Record-setting closer Ryan Netemeyer has learned to love the pressure associated with his role.
Netemeyer, a senior at Southern Illinois University Carbondale and a 2014 graduate of Mascoutah High School, is the Salukis' career leader in saves with 37 heading into a weekend series at rival Missouri State.
"I really never did anything like this in high school," Netemeyer said Wednesday. "My freshman year, I got a save at Indiana State. My sophomore year, they told me I was going to be the closer. I like that late-inning situation, that adrenaline rush of shutting the door on the opponent after your team has gone eight innings. It's finishing them off, basically."
Netemeyer, a 5-foot-11, 185-pound right-hander, shattered the learning curve in his first full season as the closer. He had 12 saves as a sophomore, which ranked second in the Missouri Valley Conference and second for a single season at SIUC.
Netemeyer topped it last season, recording 15 saves to lead the MVC and set a single-season Salukis record.
This season, Netemeyer has nine saves, although some shaky outings have bloated his ERA to a career-high 5.50 in 20 games.
"It's cool to think of everything I've done here, all the teams I've been involved with and all the different players. It's something I'm proud of," Netemeyer said. "I wish this year could have went a little better, but I'm starting to turn it around a little bit.
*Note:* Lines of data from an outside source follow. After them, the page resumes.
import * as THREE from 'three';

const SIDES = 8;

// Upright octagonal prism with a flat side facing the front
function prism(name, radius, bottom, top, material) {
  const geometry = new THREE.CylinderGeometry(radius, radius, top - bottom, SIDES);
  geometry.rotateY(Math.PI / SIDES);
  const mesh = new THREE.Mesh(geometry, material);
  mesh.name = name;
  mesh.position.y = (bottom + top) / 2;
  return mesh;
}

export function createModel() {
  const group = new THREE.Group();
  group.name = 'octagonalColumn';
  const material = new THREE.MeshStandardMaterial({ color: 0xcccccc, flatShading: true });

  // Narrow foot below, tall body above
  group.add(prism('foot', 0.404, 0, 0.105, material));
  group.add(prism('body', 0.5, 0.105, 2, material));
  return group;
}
Maybe going into this late (part of the) season, we can make something happen."
Netemeyer, the son of Dan and Julie Netemeyer, was 9-1 with a 1.29 ERA in 15 games, including 13 starts, as a senior at Mascoutah in 2014. He walked 25, struck out 92 and allowed just 45 hits in 70 2/3 innings.
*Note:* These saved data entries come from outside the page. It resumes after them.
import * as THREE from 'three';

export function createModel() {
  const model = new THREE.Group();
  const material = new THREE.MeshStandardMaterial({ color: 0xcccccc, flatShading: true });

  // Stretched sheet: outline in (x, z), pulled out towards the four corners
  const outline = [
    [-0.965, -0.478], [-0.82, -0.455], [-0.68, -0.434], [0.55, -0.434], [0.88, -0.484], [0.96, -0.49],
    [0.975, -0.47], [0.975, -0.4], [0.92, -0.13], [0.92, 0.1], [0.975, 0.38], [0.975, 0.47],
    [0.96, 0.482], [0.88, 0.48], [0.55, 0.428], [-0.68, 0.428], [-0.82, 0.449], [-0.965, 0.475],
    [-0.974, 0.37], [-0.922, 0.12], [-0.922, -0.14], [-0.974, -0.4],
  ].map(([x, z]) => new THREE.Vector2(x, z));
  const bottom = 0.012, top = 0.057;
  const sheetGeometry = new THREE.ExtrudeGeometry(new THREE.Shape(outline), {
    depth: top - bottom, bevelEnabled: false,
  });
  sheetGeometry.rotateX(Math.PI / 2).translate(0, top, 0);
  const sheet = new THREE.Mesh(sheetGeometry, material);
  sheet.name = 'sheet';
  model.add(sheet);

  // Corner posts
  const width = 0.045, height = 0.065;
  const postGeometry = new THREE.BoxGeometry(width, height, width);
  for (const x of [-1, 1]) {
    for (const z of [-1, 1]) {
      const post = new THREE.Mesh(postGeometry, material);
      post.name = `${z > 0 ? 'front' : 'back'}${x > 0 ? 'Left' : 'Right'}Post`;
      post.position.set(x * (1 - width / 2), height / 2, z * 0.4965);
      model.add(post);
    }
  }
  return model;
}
Those years as a starter seem far in the past, even though Netemeyer has developed a four-pitch repertoire that could again lead him into that role in a possible professional career this summer.
Netemeyer relies on a low- to mid-90s fastball along with a slide. He mixes in an occasional curveball and also has employed a changeup that has become more prominent this season.
"It's stuff I've been working on throughout my career, and it's starting to help me out now," said Netemeyer, whose fastball has touched 94 mph. "If I had to start, I probably could. But I like closing. It's a good adrenaline rush."
Netemeyer's statistics have been damaged by disappointing performances against Louisiana Monroe (two runs in one inning), UC Irvine (three runs in 2/3 of an inning), Illinois State (two runs in 1/3 of an inning) and Dallas Baptist (three runs in 1/3 of an inning). He has six walks in those outings, four of which came against Dallas Baptist.
Since closers don't throw many innings, it can be difficult to overcome the rough spots.
"A couple of weird games happened," Netemeyer said. "And it was me pressing, trying to do too much. You've just got to settle in and relax a little bit — just have fun with the game again. It was more just me wanting to do well for the team, not letting them down."
The Salukis' regular season concludes May 19 with the finale of a three-game series against visiting Bradley. The Missouri Valley Conference Tournament is scheduled for May 23-26 in Dallas. SIUC is 25-23 overall and 8-7 in the league.
Unless they win the MVC Tournament, the Salukis will have their bags packed before the amateur draft is held June 6-8 in New Jersey. Netemeyer dreams of being selected by a major-league team, or perhaps sign a contract as an undrafted free agent.
Dan Netemeyer, a McKendree University graduate, pitched in the Kansas City Royals organization.
"It's something I've always wanted to do," Ryan Netemeyer said of pitching professionally. "It's out of my hands at this point. I can just do whatever I can on the field and hope that someone gives me a chance.
"There are a lot of opportunities out there. I like to think I have more left."
Regardless, Netemeyer will return to Carbondale for the fall semester to complete his major in mechanical engineering.
Netemeyer still has close ties to Mascoutah. He remains in contact with coach Don Eddy and "a ton of friends."
Carbondale is Netemeyer's adopted second home.
"It's the people here," he said. "It's a big school with small-town people — kind of like Mascoutah. It's a good place for me. There are good people here."